updated 07/31/1995 AT 01:00 AM EDT
•originally published 07/31/1995 AT 01:00 AM EDT
Growing up in Hell's Kitchen on the West Side of Manhattan in the '60s, Lorenzo Carcaterra first met his three best friends over a lunch—which was being devoured by pro wrestlers. Klondike Bill, Bo Bo Brazil and Haystack Calhoun were at the Holiday Inn, and Lorenzo, Michael, John and Tommy were outside with their noses pressed against the restaurant window, watching them inhale slabs of pie.
"They don't even stop to chew," said John in wonder.
"Guys that big don't have to chew," Tommy explained.
The first part of Carcaterra's memoir is filled with such delicious exchanges. It depicts four high-spirited boys carving out a surprisingly idyllic childhood—swimming with the eels in the Hudson River, goofing on the nuns in church, tussling with a Puerto Rican girl gang—all while dodging beatings and beratings in their tenement homes in a notoriously tight-knit, Mob-controlled neighborhood.
Then in 1967 the boys' urban Eden comes to grief when one of their pranks backfires: pushing a hot-dog cart down a flight of subway stairs, they nearly kill a man and are sent to an upstate youth home. The story turns into a catalog of horrors, as the boys (known as sleepers because they are sentenced to more than nine months in the reformatory) are repeatedly beaten and raped by the vicious guards.
Carcaterra resumes his tale 10 years later. The time in prison has utterly changed the friends: Lorenzo is a copy-boy at the New York Daily News and Michael an assistant district attorney, but Tommy and John have both become hit men. One night in 1979 the leader of the sadistic guards chances to visit a Hell's Kitchen bar, and John and Tommy kill him.

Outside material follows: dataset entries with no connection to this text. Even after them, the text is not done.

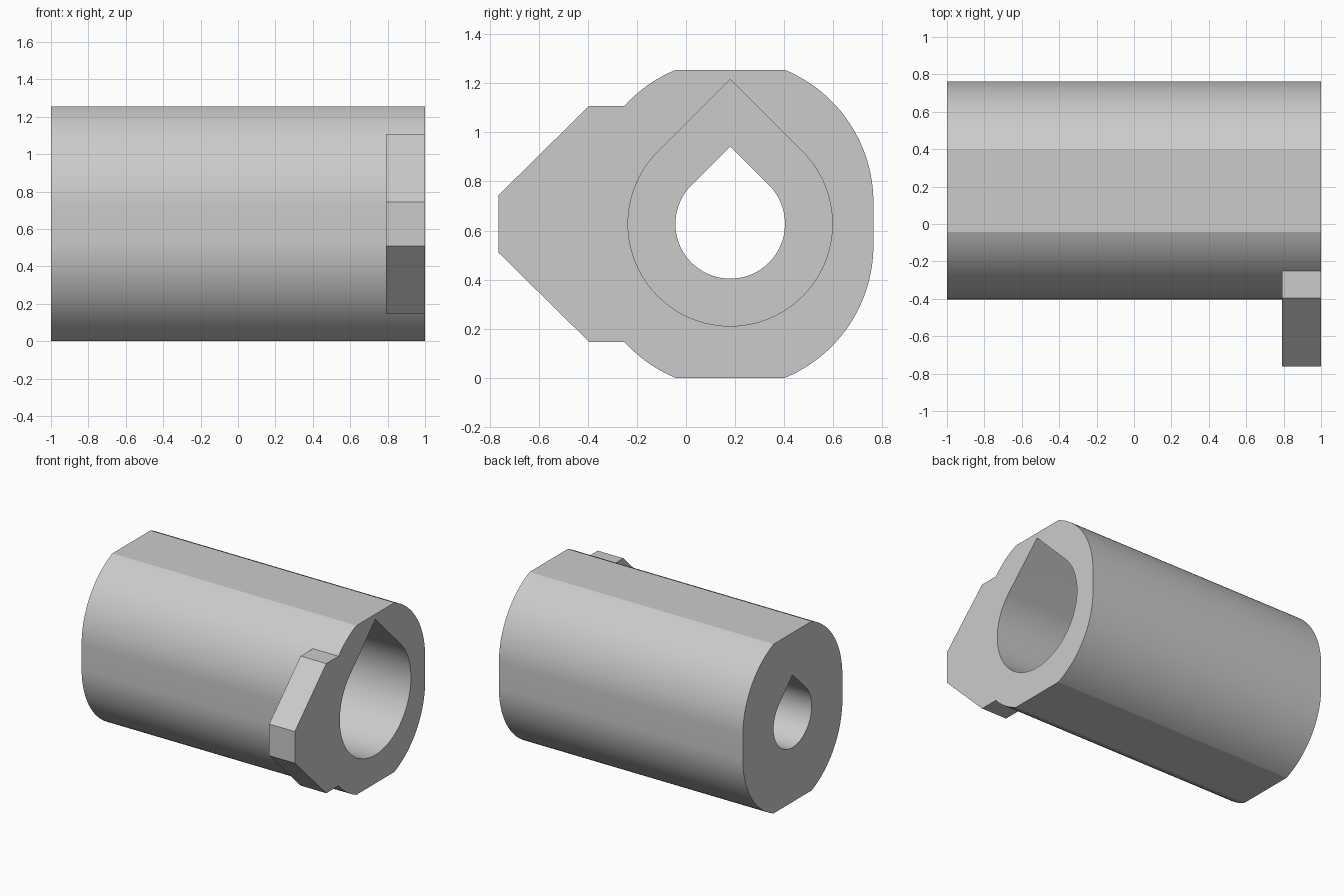
import bpy, bmesh
from math import sin, cos, radians, asin, degrees, sqrt

cube = bpy.data.objects.get("Cube")
if cube:
    bpy.data.objects.remove(cube, do_unlink=True)

grey = bpy.data.materials.new("plain grey")
grey.use_nodes = True
grey.diffuse_color = (0.6, 0.6, 0.6, 1)
grey.node_tree.nodes["Principled BSDF"].inputs["Base Color"].default_value = (0.6, 0.6, 0.6, 1)

CY, CZ = 0.18, 0.627      # bore axis
HEIGHT = 2 * CZ


def arc(cy, cz, r, start, end, steps):
    """Points on an arc in the y-z plane, angles in degrees."""
    angles = [radians(start + (end - start) * i / steps) for i in range(steps + 1)]
    return [(cy + r * cos(a), cz + r * sin(a)) for a in angles]


def extrude(name, profile, x0, x1):
    """Prism along x from a y-z profile."""
    bm = bmesh.new()
    face = bm.faces.new([bm.verts.new((x0, y, z)) for y, z in profile])
    moved = bmesh.ops.extrude_face_region(bm, geom=[face])["geom"]
    verts = [v for v in moved if isinstance(v, bmesh.types.BMVert)]
    bmesh.ops.translate(bm, verts=verts, vec=(x1 - x0, 0, 0))
    bmesh.ops.recalc_face_normals(bm, faces=bm.faces)
    mesh = bpy.data.meshes.new(name)
    bm.to_mesh(mesh)
    bm.free()
    mesh.materials.append(grey)
    obj = bpy.data.objects.new(name, mesh)
    bpy.context.collection.objects.link(obj)
    return obj


def teardrop(r):
    """Circle with a pointed 45 degree roof."""
    return arc(CY, CZ, r, 135, 405, 72) + [(CY, CZ + r * sqrt(2))]


def combine(target, tool, operation):
    """Apply a boolean and discard the tool."""
    tool.hide_render = True
    mod = target.modifiers.new(operation.lower(), "BOOLEAN")
    mod.operation, mod.solver, mod.object = operation, "EXACT", tool
    bpy.context.view_layer.objects.active = target
    bpy.ops.object.modifier_apply(modifier=mod.name)
    bpy.data.objects.remove(tool, do_unlink=True)


# Rounded body with flat top and bottom and short straight sides
R, SHIFT = 0.583, 0.088
cut = degrees(asin((CZ - SHIFT) / R))
outline = (arc(CY, CZ + SHIFT, R, 0, cut, 24)
           + arc(CY, CZ + SHIFT, R, 180 - cut, 180, 24)
           + arc(CY, CZ - SHIFT, R, 180, 180 + cut, 24)
           + arc(CY, CZ - SHIFT, R, 360 - cut, 360, 24))
body = extrude("housing_body", outline, -1, 1)

# Tapered lug on the front, at the wide-bore end
upper = [(0, 0.48), (-0.395, 0.48), (-0.763, 0.117)]
lug_outline = [(y, CZ + h) for y, h in upper] + [(y, CZ - h) for y, h in reversed(upper)]
combine(body, extrude("front_lug", lug_outline, 0.79, 1), "UNION")

# Stepped bore: wide pocket from one end, narrow hole right through
STEP = -0.3
combine(body, extrude("wide_bore", teardrop(0.416), STEP, 1.1), "DIFFERENCE")
combine(body, extrude("narrow_bore", teardrop(0.223), -1.1, STEP + 0.1), "DIFFERENCE")

# Smooth curved walls, crisp edges
bpy.ops.object.select_all(action="DESELECT")
body.select_set(True)
bpy.context.view_layer.objects.active = body
bpy.ops.object.shade_smooth_by_angle(angle=radians(20))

But Carcaterra's saga does not end here. In the book's most dramatic and already controversial pages, Michael manages to get the D.A. to allow him to prosecute John and Tommy, and he conspires with Lorenzo to purposely lose the case. Some critics have accused Carcaterra, who is married to PEOPLE executive editor Susan Toepfer, of fictionalizing his tale—noting, for example, that all names but the author's have been changed and no assistant D.A. just six months on the job would prosecute a homicide. Carcaterra has angrily denied the charges. Fact or fiction, Sleepers is a compelling read. (Ballantine, $23)